Work required:
Scan the lines below for "append" and copy the matches.

[[ Task inputs, beginning ]]

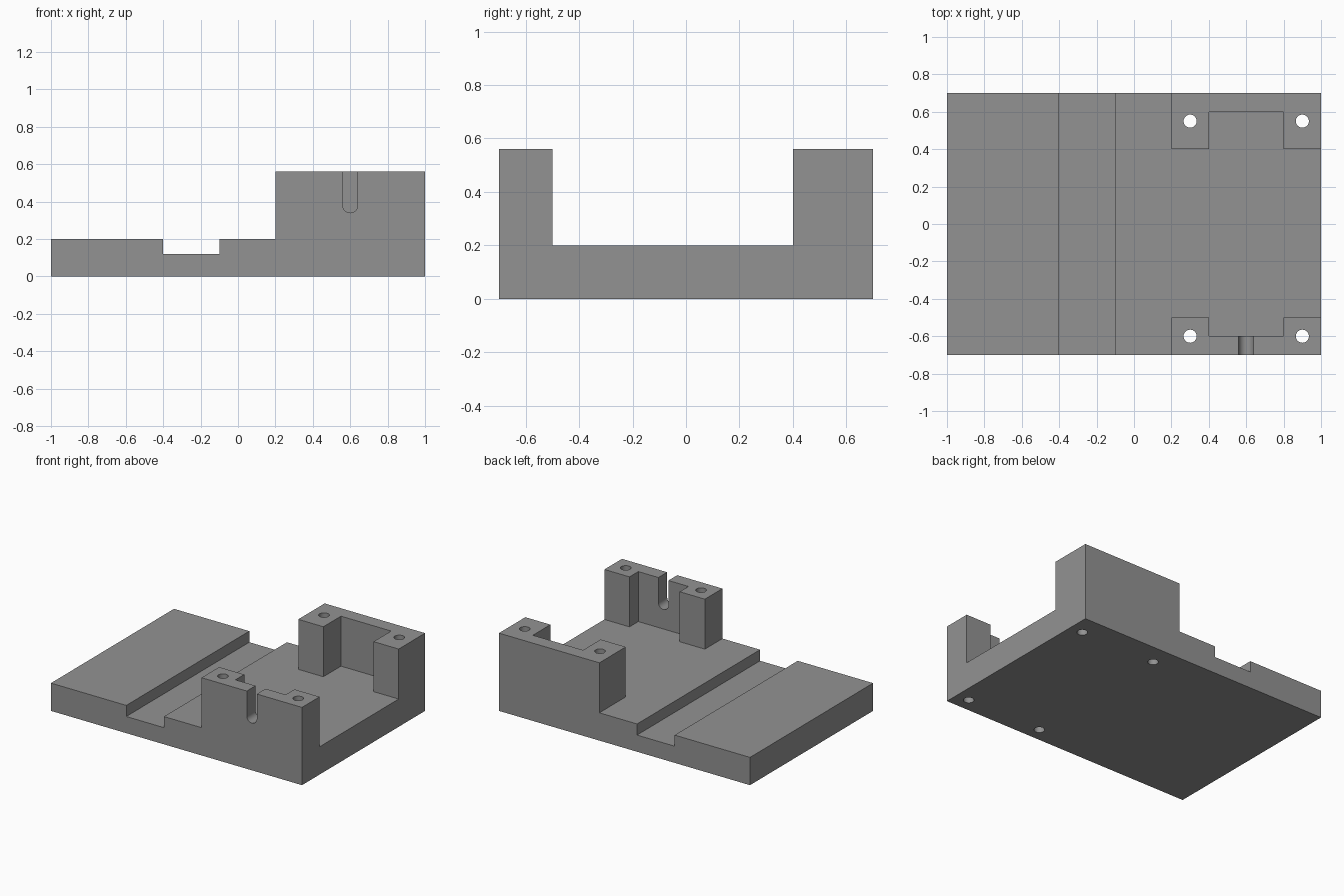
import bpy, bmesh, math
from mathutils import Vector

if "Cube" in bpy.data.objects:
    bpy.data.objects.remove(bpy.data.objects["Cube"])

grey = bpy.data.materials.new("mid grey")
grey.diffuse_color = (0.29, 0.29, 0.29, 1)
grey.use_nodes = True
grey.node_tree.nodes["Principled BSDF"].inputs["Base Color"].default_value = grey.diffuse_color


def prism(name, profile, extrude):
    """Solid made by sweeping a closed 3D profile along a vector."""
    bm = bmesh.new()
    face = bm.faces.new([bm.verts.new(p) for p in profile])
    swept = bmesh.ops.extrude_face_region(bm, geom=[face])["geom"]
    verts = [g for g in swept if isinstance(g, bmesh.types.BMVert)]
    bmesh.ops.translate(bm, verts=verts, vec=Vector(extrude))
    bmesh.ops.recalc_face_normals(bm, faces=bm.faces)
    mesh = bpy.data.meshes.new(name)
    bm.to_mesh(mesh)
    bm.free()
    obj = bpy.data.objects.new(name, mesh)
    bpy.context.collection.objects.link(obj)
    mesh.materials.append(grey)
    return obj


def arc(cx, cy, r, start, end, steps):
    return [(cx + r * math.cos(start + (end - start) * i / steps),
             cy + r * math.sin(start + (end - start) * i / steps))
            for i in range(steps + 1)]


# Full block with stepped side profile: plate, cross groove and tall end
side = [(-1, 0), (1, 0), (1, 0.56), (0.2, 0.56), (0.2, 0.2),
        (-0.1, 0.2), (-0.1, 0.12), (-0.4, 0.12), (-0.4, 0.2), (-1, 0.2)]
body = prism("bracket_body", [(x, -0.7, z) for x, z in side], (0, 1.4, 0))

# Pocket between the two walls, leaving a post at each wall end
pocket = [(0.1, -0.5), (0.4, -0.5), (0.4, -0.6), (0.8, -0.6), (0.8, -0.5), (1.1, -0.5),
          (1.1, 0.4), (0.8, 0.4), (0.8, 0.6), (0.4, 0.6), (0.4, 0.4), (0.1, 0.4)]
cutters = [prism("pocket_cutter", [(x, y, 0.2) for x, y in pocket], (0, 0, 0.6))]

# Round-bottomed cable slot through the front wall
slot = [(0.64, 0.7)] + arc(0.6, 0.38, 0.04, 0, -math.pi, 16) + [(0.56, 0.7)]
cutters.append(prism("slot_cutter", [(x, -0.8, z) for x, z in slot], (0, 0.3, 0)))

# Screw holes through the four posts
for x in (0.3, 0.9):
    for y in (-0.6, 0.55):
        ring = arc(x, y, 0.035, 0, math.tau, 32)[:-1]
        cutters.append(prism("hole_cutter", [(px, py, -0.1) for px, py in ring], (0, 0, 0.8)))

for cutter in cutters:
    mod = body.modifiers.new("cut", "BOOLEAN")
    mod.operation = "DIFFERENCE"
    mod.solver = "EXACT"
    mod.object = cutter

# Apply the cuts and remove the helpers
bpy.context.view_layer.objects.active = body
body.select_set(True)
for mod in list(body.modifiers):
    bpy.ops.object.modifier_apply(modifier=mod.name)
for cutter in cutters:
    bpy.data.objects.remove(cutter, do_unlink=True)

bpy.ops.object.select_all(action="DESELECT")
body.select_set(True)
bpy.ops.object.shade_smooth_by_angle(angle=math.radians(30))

[[ Task inputs, end ]]

Response area:
    mesh.materials.append(grey)
cutters.append(prism("slot_cutter", [(x, -0.8, z) for x, z in slot], (0, 0.3, 0)))
        cutters.append(prism("hole_cutter", [(px, py, -0.1) for px, py in ring], (0, 0, 0.8)))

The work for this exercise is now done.